Collected data:
━━━━

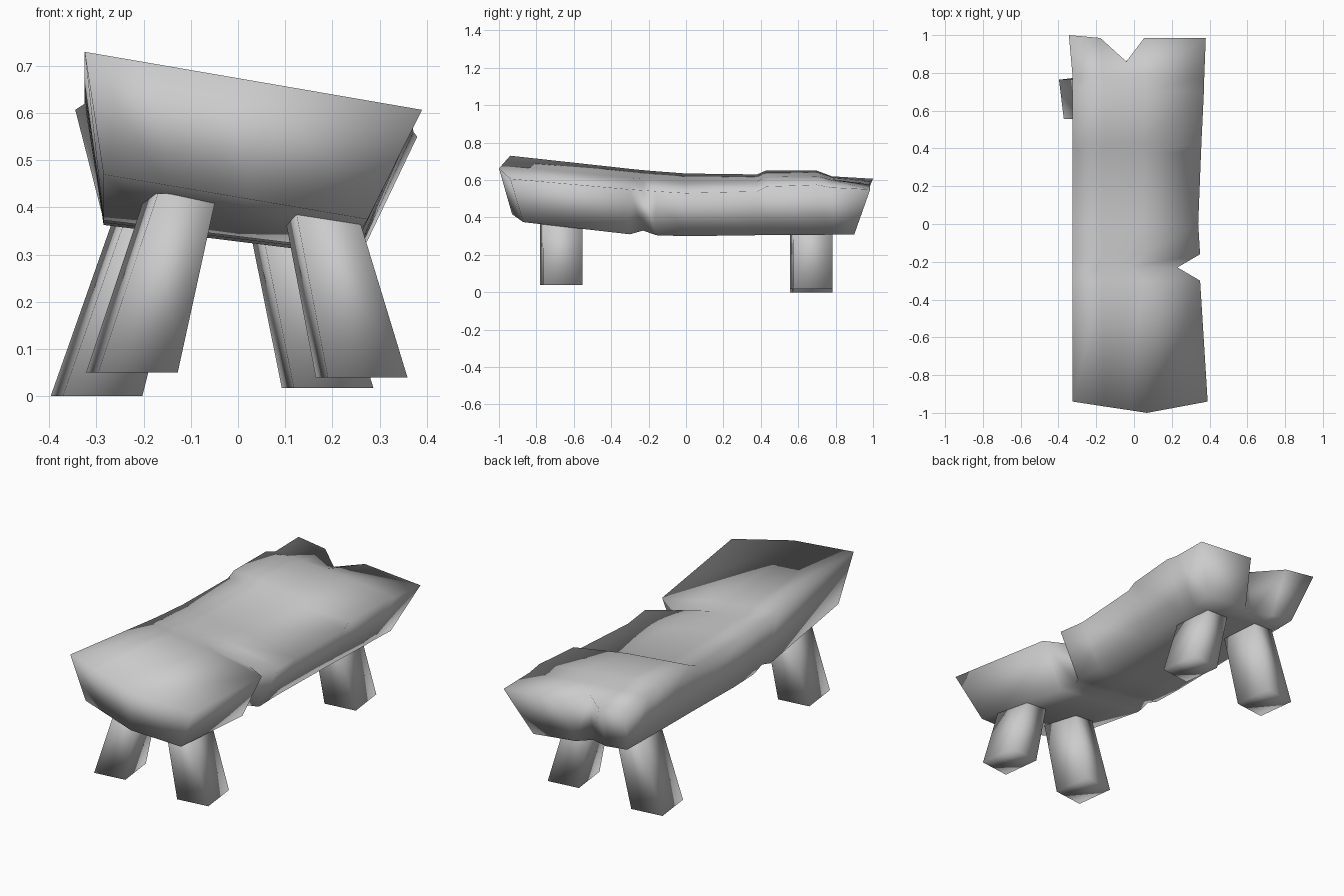
import bpy
import bmesh
from math import radians
from mathutils import Matrix, Vector

cube = bpy.data.objects.get("Cube")
if cube:
    bpy.data.objects.remove(cube, do_unlink=True)

# Single plain grey for the whole bench
grey = bpy.data.materials.new("plain_grey")
grey.use_nodes = True
grey.diffuse_color = (0.6, 0.6, 0.6, 1)
shader = next(n for n in grey.node_tree.nodes if n.type == 'BSDF_PRINCIPLED')
shader.inputs["Base Color"].default_value = grey.diffuse_color
shader.inputs["Roughness"].default_value = 0.8


def finish(bm, name):
    """Turn a bmesh into a smooth-shaded, coloured object."""
    bmesh.ops.recalc_face_normals(bm, faces=bm.faces)
    for face in bm.faces:
        face.smooth = True
    mesh = bpy.data.meshes.new(name)
    bm.to_mesh(mesh)
    bm.free()
    mesh.materials.append(grey)
    obj = bpy.data.objects.new(name, mesh)
    bpy.context.collection.objects.link(obj)
    return obj


def lerp(a, b, t):
    return a + (b - a) * t


# Seat stations: y, left top z, right top z, right top x, right bottom z
STATIONS = [
    (-.94, .73, .607, .39, .375),
    (-.30, .66, .55, .35, .31),
    (-.23, .653, .545, .23, .33),
    (-.16, .647, .54, .35, .305),
    (0, .635, .53, .34, .3),
    (.38, .63, .54, .355, .305),
    (.43, .652, .565, .357, .305),
    (.70, .65, .575, .37, .307),
    (.78, .62, .56, .372, .308),
    (.985, .607, .55, .38, .31),
]
ACROSS = (0, .23, .42, .55, 1)        # column positions from left to right
FRONT_BOW = (0, .42, .76, 1, 0)       # front end comes to a blunt point
CROWN = .012


def build_seat():
    bm = bmesh.new()
    top, bottom = [], []
    last = len(STATIONS) - 1
    for i, (y, left_z, right_z, right_x, low_z) in enumerate(STATIONS):
        upper, lower = [], []
        left_x = -.325 if i < last else -.345
        low_left_z = low_z + (.095 if i == 0 else .063)
        low_right_x = right_x - (.04 if i == 2 else .115)
        for col, t in enumerate(ACROSS):
            y_top = y_low = y
            if i == 0:                # bowed front, undercut below
                y_top -= .06 * FRONT_BOW[col]
                y_low += .07 - .06 * FRONT_BOW[col]
            elif i == last:           # back end with a split in the middle
                y_top -= .125 if col == 2 else 0
                y_low -= .13 if col == 2 else .085
                y_top += .015 if col == 0 else 0
            z_top = lerp(left_z, right_z, t)
            if 0 < i < last:
                z_top += CROWN * FRONT_BOW[col]
            upper.append(bm.verts.new((lerp(left_x, right_x, t), y_top, z_top)))
            lower.append(bm.verts.new((lerp(-.285, low_right_x, t), y_low,
                                       lerp(low_left_z, low_z, t))))
        top.append(upper)
        bottom.append(lower)

    # Top and bottom skins
    for grid in (top, bottom):
        for a, b in zip(grid, grid[1:]):
            for c in range(len(ACROSS) - 1):
                bm.faces.new((a[c], a[c + 1], b[c + 1], b[c]))
    # Long sides
    for c in (0, -1):
        for i in range(last):
            bm.faces.new((top[i][c], top[i + 1][c], bottom[i + 1][c], bottom[i][c]))
    # Ends
    for i in (0, -1):
        for c in range(len(ACROSS) - 1):
            bm.faces.new((top[i][c], top[i][c + 1], bottom[i][c + 1], bottom[i][c]))
    return finish(bm, "seat")


def build_leg(name, foot, top):
    """Splayed square post, slightly turned and narrower at the top."""
    bm = bmesh.new()
    bmesh.ops.create_cube(bm, size=2)
    turn = Matrix.Rotation(radians(7), 3, 'Z')
    for v in bm.verts:
        high = v.co.z > 0
        half_x = .063 if high else .085
        centre = Vector(top if high else foot)
        v.co = centre + turn @ Vector((v.co.x * half_x, v.co.y * .105, 0))
    return finish(bm, name)


build_seat()
FRONT_Y, BACK_Y, TOP_Z = -.667, .67, .43
for name, y, foot_x, foot_z, top_x in (
        ("front_right_leg", FRONT_Y, -.225, .05, -.12),
        ("front_left_leg", FRONT_Y, .262, .04, .165),
        ("back_right_leg", BACK_Y, -.3, 0, -.17),
        ("back_left_leg", BACK_Y, .19, .017, .085)):
    build_leg(name, (foot_x, y, foot_z), (top_x, y, TOP_Z))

━━━━

:: Exercise ::
Collect each line above holding the string "import".

:: The answer ::
import bpy
import bmesh
from math import radians
from mathutils import Matrix, Vector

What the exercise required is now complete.